Father Bob McCahill, M.M. recently sent several stories from Bangladesh, where the Goshen, Indiana, native serves in mission. Father McCahill is known as the “Bicycle Disciple,” since he travels the countryside on his bike to serve the sick and the poor.
A Child Who Moves The Earth
Skinny, awkward, six years old, Bareek was brought to see me by his skinny, worried mother. A doctor had diagnosed the boy’s cerebral palsy. I pledged to arrange a two weeks-long course of physiotherapy so that mother could learn to help her son.
On that very day, Haroon and I were hauling earth in baskets to lay as a foundation for my new house. Bareek decided to help us. In his family’s cooking shed he found a high-sided rice plate. Working alongside the men, Bareek filled his plate repeatedly, carried it 15 meters in his odd, jerky gait and emptied it wherever Haroon and I emptied our baskets. Bareek labored nonstop as long as we did. Neighbors who observed his voluntary efforts thought, pound for pound, Bareek was the most admirable of all the earth haulers.
Another six-year-old—my bicyle—disappeared one morning from where I had parked it in front of the post office. A positive consequence of my loss was that I began to take more time to meet and converse with people in the town.
One whom I searched for was Rotin, who works in the kitchen of the Das Restaurant making sweetmeats. I had been hoping to encounter Rotin for over a month in order to beg his pardon for my unintentional rude behavior earlier. Rotin readily pardoned me. How refreshing it felt to experience his unhesitating forgiveness.

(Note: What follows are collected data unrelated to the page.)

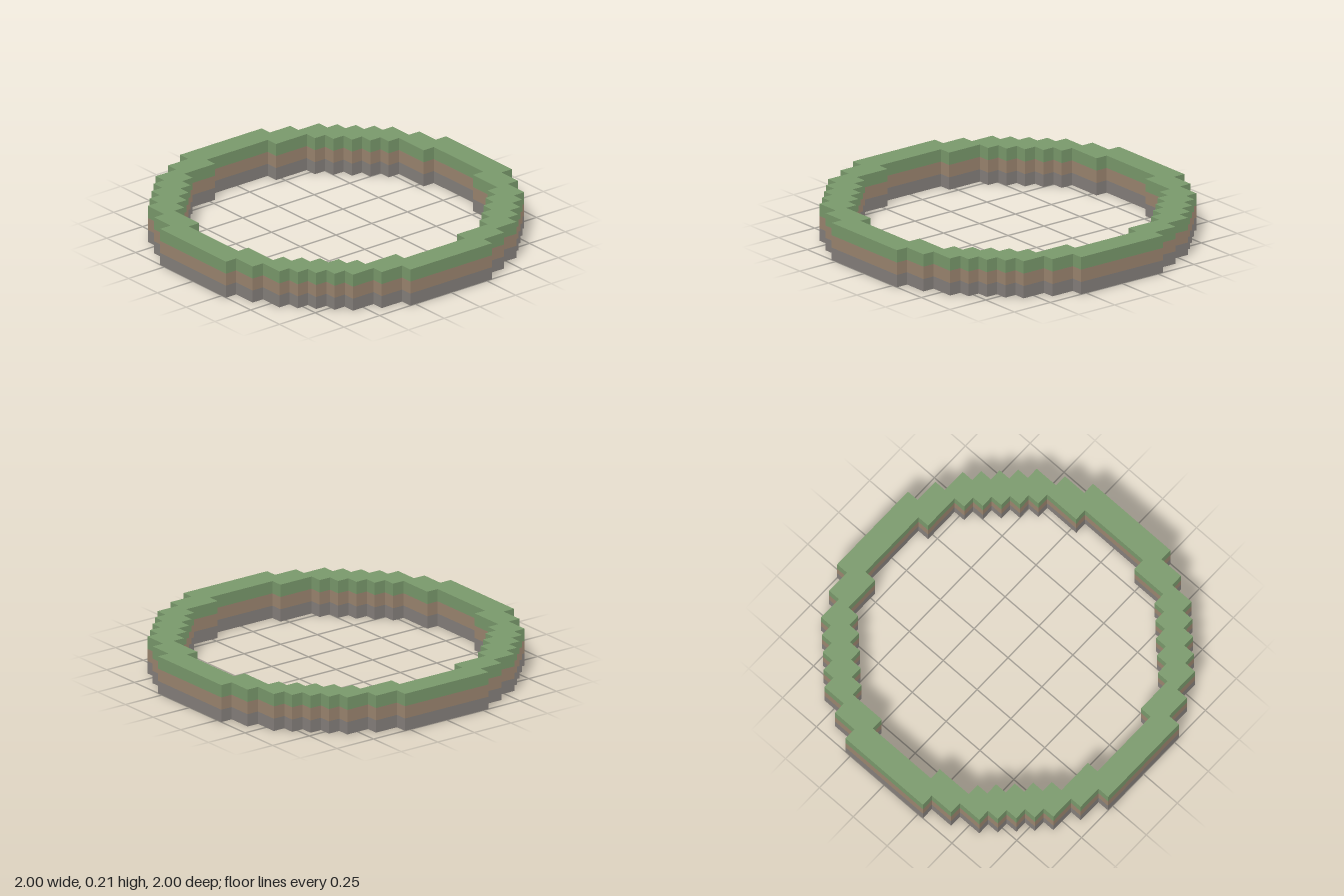
import * as THREE from 'three';

const UNIT = 2 / 28; // one block

// One quadrant of each stepped circle, counter-clockwise, in blocks
const OUTER = [[14, 4], [13, 4], [13, 6], [12, 6], [12, 8], [11, 8], [11, 9], [10, 9], [10, 10],
  [9, 10], [9, 11], [8, 11], [8, 12], [6, 12], [6, 13], [4, 13], [4, 14]];
const INNER = [[12, 3], [11, 3], [11, 6], [10, 6], [10, 7], [9, 7], [9, 8], [8, 8],
  [8, 9], [7, 9], [7, 10], [6, 10], [6, 11], [3, 11], [3, 12]];

// Turn a quadrant four times to close the loop
function steppedCircle(quadrant) {
  const points = [];
  for (let turn = 0; turn < 4; turn++) {
    for (const p of quadrant) {
      let [x, y] = p;
      for (let i = 0; i < turn; i++) [x, y] = [-y, x];
      points.push(new THREE.Vector2(x * UNIT, y * UNIT));
    }
  }
  return points;
}

// Keep only a run of vertices of a non-indexed geometry
function keepRange(geometry, start, end) {
  const kept = new THREE.BufferGeometry();
  for (const name of ['position', 'normal']) {
    const source = geometry.getAttribute(name).array;
    kept.setAttribute(name, new THREE.BufferAttribute(source.slice(start * 3, end * 3), 3));
  }
  return kept;
}

export function createModel() {
  const group = new THREE.Group();
  group.name = 'steppedRing';

  const shape = new THREE.Shape(steppedCircle(OUTER));
  shape.holes.push(new THREE.Path(steppedCircle(INNER)));
  const slab = new THREE.ExtrudeGeometry(shape, { depth: UNIT, bevelEnabled: false });
  slab.rotateX(-Math.PI / 2);

  // The slab lists its bottom face, then its top face, then its walls
  const caps = slab.groups[0].count;
  const total = slab.getAttribute('position').count;

  const addPart = (name, color, level, start, end) => {
    const material = new THREE.MeshStandardMaterial({ color });
    const mesh = new THREE.Mesh(keepRange(slab, start, end), material);
    mesh.name = name;
    mesh.position.y = level * UNIT;
    group.add(mesh);
  };

  // Three bands of wall: stone, earth and grass
  const layers = [['stone', 0x86807c], ['earth', 0x9c8670], ['grass', 0x7a9a6c]];
  layers.forEach(([name, color], level) => addPart(name + 'Wall', color, level, caps, total));

  // Underside and top surface
  addPart('stoneUnderside', layers[0][1], 0, 0, caps / 2);
  addPart('grassTop', layers[2][1], 2, caps / 2, caps);

  return group;
}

Walking To Prayer
Bangladeshis observe that I walk fast, and they tease me about it. Without actually racing, I normally out-stride the folks.
However, there is one group I give way to, devout Muslims who are some distance from their neighborhood mosque when the call to prayer sounds. They take off, their faces set for the mosque.
These boys and men do not even observe whom they overtake, for they are answering Allah’s invitation to ritual prayer. One does well not to interfere with that all-important religious duty of the pious.
Quran And Bible
We were sitting on the cement bench that spans the neighborhood canal when the topic turned, as usual, to religion. Five grown men and a few boys, all Muslims, listened carefully when I claimed to have read a translation of the Quran.
“What did you think of it?” asked one.
“I was glad I had read it,” I replied, “because it helps me understand your Islamic faith better.”
Another put a question to me they all had in their minds: “Was your heart moved by the Quran?”
As tactfully as possible I answered: “The book did not stir me.”
Silence descended on us.
“However,” I continued, “that is to be expected. For I am a Christian, and the Bible nourishes my spirit. You are Muslims; the Quran nourishes you. We have different beliefs, but we are one family. We all belong to Allah.”
Evangelize By Loving The Poor
Every year, a seminarian is with me during one month.
Hilarius and I bicycled together to distant villages searching for children in need of hospitalization. As we explained our intention to be of use to poor children in need of surgery, a villager declared to Hilarius with astonishment: “I did not know there are people like you.”
Hilarius was impressed to glimpse how positively Muslims respond to compassion shown to their needy ones by Christians. Those Muslims, by their tolerance for our religion and appreciation for persons who live merciful lives, enable us to evangelize by our love for the poor.